With soldiers guarding the Capitol halls, Donald J. Trump became the first president in American history to be impeached twice.
By the numbers: The tally for history: 232-197, with 10 Republicans voting to impeach. (None voted to impeach last year.)
Why it matters: Real cracks are showing in Trump's GOP support.
- Top House Republican Kevin McCarthy, who opposed impeachment, said Trump "bears responsibility" for last week's insurrection.
- Top Senate Republican Mitch McConnell left open a path to conviction, saying he'll listen to the arguments when presented to the Senate.
Between the lines: Trump called for “no violence” in a statement to Fox News today.
- He had to distribute it via the media, White House statement and text message because he’s been suspended or banned from all major social media platforms.

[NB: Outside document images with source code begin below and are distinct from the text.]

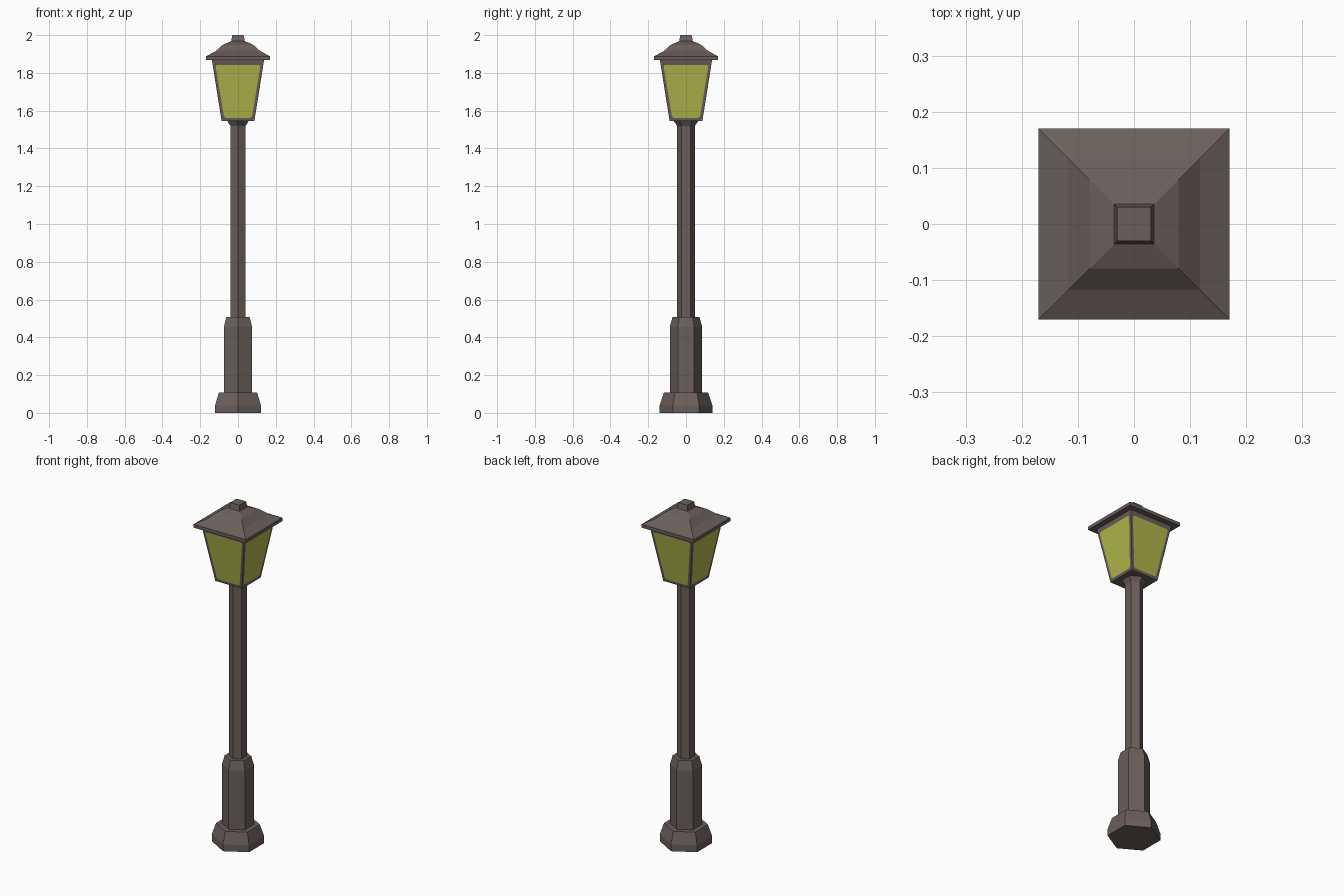
import bpy, bmesh, math

if "Cube" in bpy.data.objects:
    bpy.data.objects.remove(bpy.data.objects["Cube"])


def material(name, rgb):
    m = bpy.data.materials.new(name)
    m.diffuse_color = (*rgb, 1)
    m.use_nodes = True
    m.node_tree.nodes["Principled BSDF"].inputs["Base Color"].default_value = m.diffuse_color
    return m


METAL = material("brown_iron", (0.144, 0.114, 0.105))
GLASS = material("yellow_glass", (0.445, 0.479, 0.072))


def loft(name, sides, profile, bottom=False, top=False, detail=None):
    """Stack regular rings from (size, z) pairs; size is the half width
    for squares and the corner radius for hexagons."""
    bm = bmesh.new()
    start = math.pi / 4 if sides == 4 else math.pi / 2
    scale = math.sqrt(2) if sides == 4 else 1
    rings = []
    for r, z in profile:
        angles = [start + i * math.tau / sides for i in range(sides)]
        rings.append([bm.verts.new((r * scale * math.cos(a), r * scale * math.sin(a), z))
                      for a in angles])
    for lo, hi in zip(rings, rings[1:]):
        for i in range(sides):
            j = (i + 1) % sides
            bm.faces.new((lo[i], lo[j], hi[j], hi[i]))
    if bottom:
        bm.faces.new(rings[0][::-1])
    if top:
        bm.faces.new(rings[-1])
    if detail:
        detail(bm)
    me = bpy.data.meshes.new(name)
    bm.to_mesh(me)
    bm.free()
    me.materials.append(METAL)
    if detail:
        me.materials.append(GLASS)
    ob = bpy.data.objects.new(name, me)
    bpy.context.collection.objects.link(ob)
    return ob


def glaze(bm):
    """Inset a glass pane with clipped corners into each lantern side."""
    bm.normal_update()
    panes = [f for f in bm.faces if abs(f.normal.z) < 0.5]
    bmesh.ops.inset_individual(bm, faces=panes, thickness=0.021)
    corners = []
    for f in panes:
        f.material_index = 1
        low = [v for v in f.verts if v.co.z < 1.7]
        high = [v for v in f.verts if v.co.z > 1.7]
        # deeper top rail: slide the upper corners down the pane edges
        for v in high:
            w = min(low, key=lambda q: (q.co - v.co).length)
            v.co = v.co.lerp(w.co, 0.04)
        corners += low + high
    bmesh.ops.bevel(bm, geom=corners, offset=0.009, segments=1, affect='VERTICES')
    for f in bm.faces:
        if len(f.verts) == 3:
            f.material_index = 0


# hexagonal foot, pedestal and pole
loft("foot", 6, [(0.14, 0), (0.14, 0.04), (0.117, 0.108), (0.086, 0.108)], bottom=True)
loft("pedestal", 6, [(0.086, 0.108), (0.086, 0.455), (0.071, 0.508), (0.047, 0.508)])
loft("pole", 6, [(0.047, 0.508), (0.047, 1.52)])
loft("collar", 6, [(0.047, 1.52), (0.066, 1.546)])

# square lantern body with glass panes
loft("lantern", 4, [(0.087, 1.546), (0.138, 1.868)], bottom=True, detail=glaze)

# stepped square roof and finial
loft("roof", 4, [(0.17, 1.868), (0.17, 1.888), (0.118, 1.915), (0.079, 1.95), (0.036, 1.968)],
     bottom=True)
loft("finial", 4, [(0.036, 1.968), (0.03, 2.0)], top=True)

What's next: The Senate trial will likely take place during the Biden administration, potentially changing the dynamics around conviction and removal.
- McConnell won't be calling back the Senate ahead of Jan. 19.

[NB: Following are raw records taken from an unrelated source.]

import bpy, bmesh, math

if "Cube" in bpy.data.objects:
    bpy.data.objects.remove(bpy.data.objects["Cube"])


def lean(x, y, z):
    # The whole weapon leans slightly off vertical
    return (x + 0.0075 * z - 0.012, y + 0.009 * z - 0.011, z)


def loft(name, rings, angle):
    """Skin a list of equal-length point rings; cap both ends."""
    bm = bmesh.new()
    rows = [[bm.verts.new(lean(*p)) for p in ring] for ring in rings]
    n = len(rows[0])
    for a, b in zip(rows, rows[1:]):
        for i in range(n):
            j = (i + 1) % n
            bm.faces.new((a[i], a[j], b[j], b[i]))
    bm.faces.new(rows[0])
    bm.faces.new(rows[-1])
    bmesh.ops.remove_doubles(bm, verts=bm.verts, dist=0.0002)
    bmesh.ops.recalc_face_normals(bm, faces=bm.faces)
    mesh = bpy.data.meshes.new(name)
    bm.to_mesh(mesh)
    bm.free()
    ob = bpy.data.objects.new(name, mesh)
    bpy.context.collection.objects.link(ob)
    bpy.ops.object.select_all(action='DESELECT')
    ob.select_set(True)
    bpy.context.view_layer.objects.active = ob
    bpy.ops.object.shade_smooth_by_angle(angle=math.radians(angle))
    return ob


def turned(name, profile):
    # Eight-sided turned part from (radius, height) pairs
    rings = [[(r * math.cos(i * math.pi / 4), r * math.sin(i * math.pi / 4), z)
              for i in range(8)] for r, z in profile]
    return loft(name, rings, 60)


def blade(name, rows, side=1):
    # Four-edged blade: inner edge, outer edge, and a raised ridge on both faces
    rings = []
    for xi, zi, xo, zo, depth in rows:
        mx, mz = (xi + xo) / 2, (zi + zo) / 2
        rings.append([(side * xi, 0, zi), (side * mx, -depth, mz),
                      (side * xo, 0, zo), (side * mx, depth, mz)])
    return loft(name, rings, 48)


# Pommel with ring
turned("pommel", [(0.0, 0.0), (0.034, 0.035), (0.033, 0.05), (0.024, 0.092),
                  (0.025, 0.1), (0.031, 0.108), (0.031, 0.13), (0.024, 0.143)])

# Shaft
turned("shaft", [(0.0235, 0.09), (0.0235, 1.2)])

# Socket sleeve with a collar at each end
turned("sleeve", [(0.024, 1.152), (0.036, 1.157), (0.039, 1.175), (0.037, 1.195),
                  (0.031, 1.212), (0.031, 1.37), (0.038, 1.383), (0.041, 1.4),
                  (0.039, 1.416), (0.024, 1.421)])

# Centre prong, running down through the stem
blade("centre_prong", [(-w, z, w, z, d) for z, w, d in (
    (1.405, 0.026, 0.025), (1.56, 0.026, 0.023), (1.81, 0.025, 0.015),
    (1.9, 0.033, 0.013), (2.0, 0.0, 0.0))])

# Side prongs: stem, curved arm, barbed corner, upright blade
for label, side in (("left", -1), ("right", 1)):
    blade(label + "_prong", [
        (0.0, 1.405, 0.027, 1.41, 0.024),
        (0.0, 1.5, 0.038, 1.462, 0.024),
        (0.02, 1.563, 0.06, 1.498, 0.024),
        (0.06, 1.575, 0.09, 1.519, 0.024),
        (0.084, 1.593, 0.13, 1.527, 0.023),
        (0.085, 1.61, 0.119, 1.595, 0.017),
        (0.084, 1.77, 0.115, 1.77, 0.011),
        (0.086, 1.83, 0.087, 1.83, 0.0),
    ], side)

- His team thinks the idea that Trump could be convicted and removed from office before the inauguration is a fantasy, sources tell Axios' Alayna Treene.
- The Senate trial requires much more logistical planning than the House impeachment.
- That includes drafting and passing a resolution for what the Senate’s order of business will look like, walk-throughs in the chamber, and contacting the Supreme Court chief justice, who will preside.
- A huge issue for McConnell, and one of the main reasons he declined reconvening for an emergency session, is avoiding conflicting with the all-hands-on-deck security slated for the inauguration.
The bottom line: A year ago this week, Trump's first impeachment trial began. A week ago today, a pro-Trump mob stormed the Capitol. A week from today, Joe Biden will be president.